Sunday, July 27, 2008


The odds of the average person becoming even remotely successful at what they consider to be a worthwhile pursuit are slim, if even that. We all have a cynical, frustrated, alter ego that frequently reminds us that there are already plenty of brilliant pianists, dancers, painters, and writers, "and why should anyone give a damn if you can do it too?", it likes to say. Why - when so many other decent people have tried and failed - should the red carpet be rolled out for you? What makes you so worthy of the end results we all desperately wish for? I imagine its a combination of things. It probably consists of a mixture of dedication, relentlessness, severe self criticisms and ultimately some prescription drug abuse. It starts with dysfunctional families, grade school disturbances, and an overeager ability to withstand pain. We all have that deep, underground, barbiturate -like desire that gives us something to think about on cold bus rides homes and an excuse to stare off into space at family dinners while making everyone else remarkably uncomfortable.

Mine is writing. For me it's always been one of those things that I'm not really excited about until I'm actually in the process. I'm like that with movies. I'll stand and sway back and forth in front of a ridiculous amount of DVDs claiming all the while that I have nothing to watch until I finally just pick one - whining that I don't really even want to watch this particular one - and twenty minutes later you'll find me immensely enjoying the film that I, of course, didn't want to watch in the first place. Yet, despite my anxiety over the matter, I always come back to writing. Even when I assure myself that I'll be far better off going into medicine or education I cant ever completely shake the idea of writing. I wish I could say I was one of those children that came up with fantastic stories to share at reunions and holidays, impressing family and friends with my brilliant creativity, with everyone nodding their heads in assurance that I would certainly be the writer amongst them all. I wish I could say I was the acclaimed second grader who won the school contests and received gold stars for every little poem she put out. However I really wasn't - I mostly just read and made efforts to be the top of the class when it came to swinging on the monkey bars.

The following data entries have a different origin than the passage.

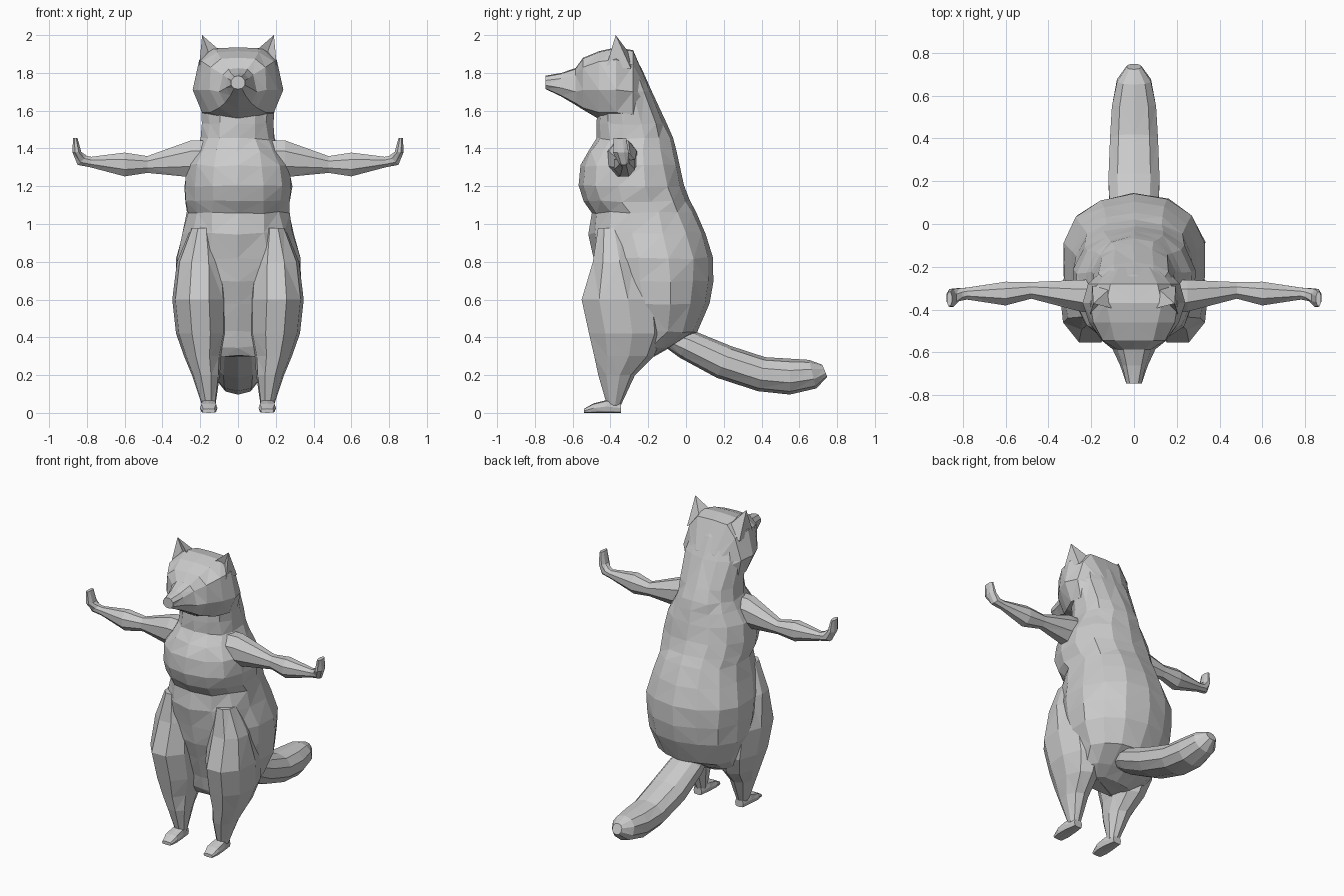
import bpy, bmesh, random
from math import sin, cos, pi, radians
from mathutils import Vector

if "Cube" in bpy.data.objects:
    bpy.data.objects.remove(bpy.data.objects["Cube"])

random.seed(4)


def make(name, bm):
    bmesh.ops.recalc_face_normals(bm, faces=bm.faces)
    bmesh.ops.triangulate(bm, faces=[f for f in bm.faces if len(f.verts) == 4])
    me = bpy.data.meshes.new(name)
    bm.to_mesh(me)
    bm.free()
    ob = bpy.data.objects.new(name, me)
    bpy.context.collection.objects.link(ob)
    return ob


def loft(name, rings, jitter=0.0):
    """Skin a closed surface over rings with equal point counts."""
    bm = bmesh.new()
    rows = [[bm.verts.new(Vector(p) + Vector([random.uniform(-jitter, jitter) for _ in range(3)]))
             for p in r] for r in rings]
    n = len(rows[0])
    for a, b in zip(rows, rows[1:]):
        for i in range(n):
            j = (i + 1) % n
            bm.faces.new((a[i], a[j], b[j], b[i]))
    bm.faces.new(rows[0])
    bm.faces.new(rows[-1])
    return make(name, bm)


def oval(c, u, v, n, e=2.0, phase=0.5):
    """Superellipse around c spanned by half-axis vectors u and v."""
    pts = []
    for i in range(n):
        t = 2 * pi * (i + phase) / n
        cs, sn = cos(t), sin(t)
        a = abs(cs) ** (2 / e) * (1 if cs > 0 else -1)
        b = abs(sn) ** (2 / e) * (1 if sn > 0 else -1)
        pts.append(Vector(c) + Vector(u) * a + Vector(v) * b)
    return pts


def level(z, cx, hw, yf, yb, n, e=2.0, phase=0.5):
    return oval((cx, (yf + yb) / 2, z), (hw, 0, 0), (0, (yb - yf) / 2, 0), n, e, phase)


# Torso and neck: z, half width, front y, back y
torso_rows = [(0.30, .17, -.33, -.17), (0.35, .23, -.36, -.08), (0.43, .27, -.38, .06),
              (0.58, .325, -.43, .12), (0.70, .335, -.47, .14), (0.82, .335, -.49, .143),
              (0.95, .30, -.515, .105), (1.06, .275, -.50, .055), (1.12, .28, -.545, .025),
              (1.20, .29, -.57, -.005), (1.31, .275, -.56, -.035), (1.39, .23, -.52, -.055),
              (1.45, .20, -.475, -.07), (1.53, .19, -.47, -.10), (1.70, .20, -.46, -.18),
              (1.82, .17, -.45, -.235), (1.91, .13, -.43, -.285)]
body = loft("animal_body", [level(z, 0, w, f, b, 14, 2.25) for z, w, f, b in torso_rows], 0.006)
parts = []

# Head, nose to nape: y, top z, top w, brow w, brow z, cheek w, cheek z, jaw w, jaw z, bottom z
head_rows = [(-.745, 1.785, .02, .036, 1.76, .036, 1.735, .02, 1.718, 1.715),
             (-.66, 1.80, .035, .055, 1.77, .065, 1.72, .04, 1.68, 1.675),
             (-.585, 1.825, .05, .08, 1.79, .10, 1.70, .07, 1.64, 1.63),
             (-.545, 1.88, .09, .145, 1.83, .15, 1.71, .10, 1.615, 1.605),
             (-.46, 1.915, .11, .19, 1.86, .21, 1.71, .15, 1.59, 1.555),
             (-.37, 1.935, .13, .205, 1.87, .24, 1.71, .19, 1.59, 1.53),
             (-.28, 1.92, .11, .17, 1.84, .215, 1.70, .19, 1.58, 1.54),
             (-.20, 1.735, .07, .10, 1.70, .13, 1.65, .13, 1.60, 1.58)]
rings = []
for y, zt, wt, wb, zb, wc, zc, wj, zj, zl in head_rows:
    half = [(wt, zt - .005), (wb, zb), (wc, zc), (wj, zj)]
    rings.append([(0, y, zt)] + [(x, y, z) for x, z in half] + [(0, y, zl)]
                 + [(-x, y, z) for x, z in reversed(half)])
parts.append(loft("head", rings))

# Tail: y, z, pitch, half height, half width
tail_rows = [(-.10, .40, -20, .05, .09), (0, .365, -25, .08, .115), (.2, .27, -24, .092, .125),
             (.4, .205, -12, .092, .117), (.55, .192, 0, .095, .108), (.67, .205, 14, .078, .083),
             (.735, .222, 22, .035, .035)]
rings = []
for y, z, a, h, w in tail_rows:
    a = radians(a)
    rings.append(oval((0, y, z), (w, 0, 0), (0, -sin(a) * h, cos(a) * h), 10, 2.2))
parts.append(loft("tail", rings))

# Arm: x, y, z, pitch, half height, half depth (hand bends upward)
arm_rows = [(.12, -.34, 1.35, 0, .10, .09), (.25, -.335, 1.345, 0, .105, .08),
            (.48, -.31, 1.315, 0, .048, .042), (.60, -.325, 1.315, 0, .068, .06),
            (.78, -.325, 1.328, 5, .03, .03), (.825, -.33, 1.337, 45, .037, .032),
            (.853, -.345, 1.38, 85, .025, .045), (.862, -.35, 1.455, 85, .013, .036)]
# Leg: z, centre x, half width, front y, back y
leg_rows = [(.98, .19, .06, -.47, -.32), (.80, .20, .125, -.50, -.25), (.60, .205, .145, -.565, -.13),
            (.42, .195, .135, -.525, -.12), (.30, .187, .10, -.495, -.17), (.20, .17, .075, -.47, -.27),
            (.04, .155, .036, -.42, -.345)]
# Foot: y, half width, top z
foot_rows = [(-.345, .03, .05), (-.42, .042, .068), (-.49, .046, .05), (-.54, .034, .022)]

for side, s in (("left", 1), ("right", -1)):
    rings = []
    for x, y, z, a, h, d in arm_rows:
        a = radians(a)
        rings.append(oval((s * x, y, z), (0, d, 0), (-s * sin(a) * h, 0, cos(a) * h), 8))
    parts.append(loft(side + "_arm", rings))
    parts.append(loft(side + "_leg", [level(z, s * x, w, f, b, 9, 2.1, 0.25)
                                      for z, x, w, f, b in leg_rows]))
    parts.append(loft(side + "_foot", [oval((s * .155, y, t / 2), (w, 0, 0), (0, 0, t / 2), 8, 4, 0)
                                       for y, w, t in foot_rows]))
    # Ear: pyramid with a hollowed front
    bm = bmesh.new()
    v = [bm.verts.new((s * x, y, z)) for x, y, z in
         ((.075, -.40, 1.90), (.205, -.42, 1.84), (.195, -.29, 1.82), (.10, -.29, 1.89),
          (.19, -.372, 2.0))]
    for q in ((1, 2, 4), (2, 3, 4), (3, 0, 4), (0, 1, 2, 3)):
        bm.faces.new([v[i] for i in q])
    front = bm.faces.new((v[0], v[1], v[4]))
    hollow = bmesh.ops.poke(bm, faces=[front])["verts"][0]
    hollow.co.y += 0.03
    parts.append(make(side + "_ear", bm))

# Fuse everything into one skin
bpy.context.view_layer.objects.active = body
for p in parts:
    m = body.modifiers.new("fuse", "BOOLEAN")
    m.operation, m.solver, m.object = "UNION", "EXACT", p
    bpy.ops.object.modifier_apply(modifier=m.name)
    bpy.data.objects.remove(p)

But still, even without these tidbits to reassure me when I'm certain that I'm an absolute failure at it all and should immediately give it up, I find myself thinking that while many writers are destined to do terribly we cant all be - otherwise nothing would ever be written. I still find myself referring back to the legends of how King, Grisham, and Clark got their start. I remember that they didn't go to college to write, that their books aren't the most profound and all encompassing of literature, and that many of them didn't do well the first time around. And I remember the multi-million advances some of them got. Yes, I'm aware of the arrogance of it all, but for some reason or another the starving artist lifestyle has no appeal to me.

I'm quite thrilled that after all the negativity and cynicism that prefaces the decision to become a professional writer there are those of us who are still able to tell everyone else to go to hell - that we will do whatever we damn well please - and then we'll write it all down. When it really comes down to it, even though I know what the odds are of being a successful writer and I'm fully aware of the serious lack of health insurance that is traded in for the obscure (if not dubious) title of writer, I also know that if I don't try I'd never forgive myself. I'd rather write six books - fail miserably at all of them, gain thirty pounds off of cinnamon sugar toast and strawberry cream cheese while seriously contemplating a move to Jamaica than never try to write professionally.

So all in all, frustrating as it may be, and difficult as it remains, writing is really the only thing I want to do.


Buffy said...

You're fabulous for writing this.

Was it Hamlet who said 'Thinking makes it so..'?

Think of it this way...if you're studying to be a doctor you know that it's hella hard work...but you probably don't doubt your potential for 'success' as much as you do as a writer. It's some kind of mental block some of us have when it comes to the arts.

But really, I'm convinced that if we put in the effort, no matter what our field of endeavour, we'll be just as successful as the next person.

It's all about persistence.

I'm determined to believe this. :)

I'm Just Me said...

I remember when I decided I wanted to be a writer... I was so small that my feet dangled from the dining room chair. Some point after this I must have mentioned to someone who pays bills that when I grow up I want to be a writer because all I remember was the laughter, the sympathic nod, and the comment of "you can't make any money doing that".

That's when writing became a verb for me instead of a dream. I have a carrer now that I love and yes, my bills are paid. I never let go of writing though, it makes me whole, keeps me sane, and it's the pinch I need whenever I think I'm dreaming. Will I ever get a book advance- I don't think so. I use writing for other things now.

My advise for you though as simple as it seems: Don't give up on your dreams. Don't "become" something you don't want to be when you know being a writer is who you are. Good Luck.

pianomanda said...


I randomly hit your blog after flipping through a few...and I must say, your thoughts mirror mine! (Although you put it so much more eloquently!) I, too, love writing with a passion. It is my escape.

I'm majoring in Journalism, currently, but I don't know if a love of something is enough to go somewhere with it.

Anyways, keep up the blog. I'm loving it!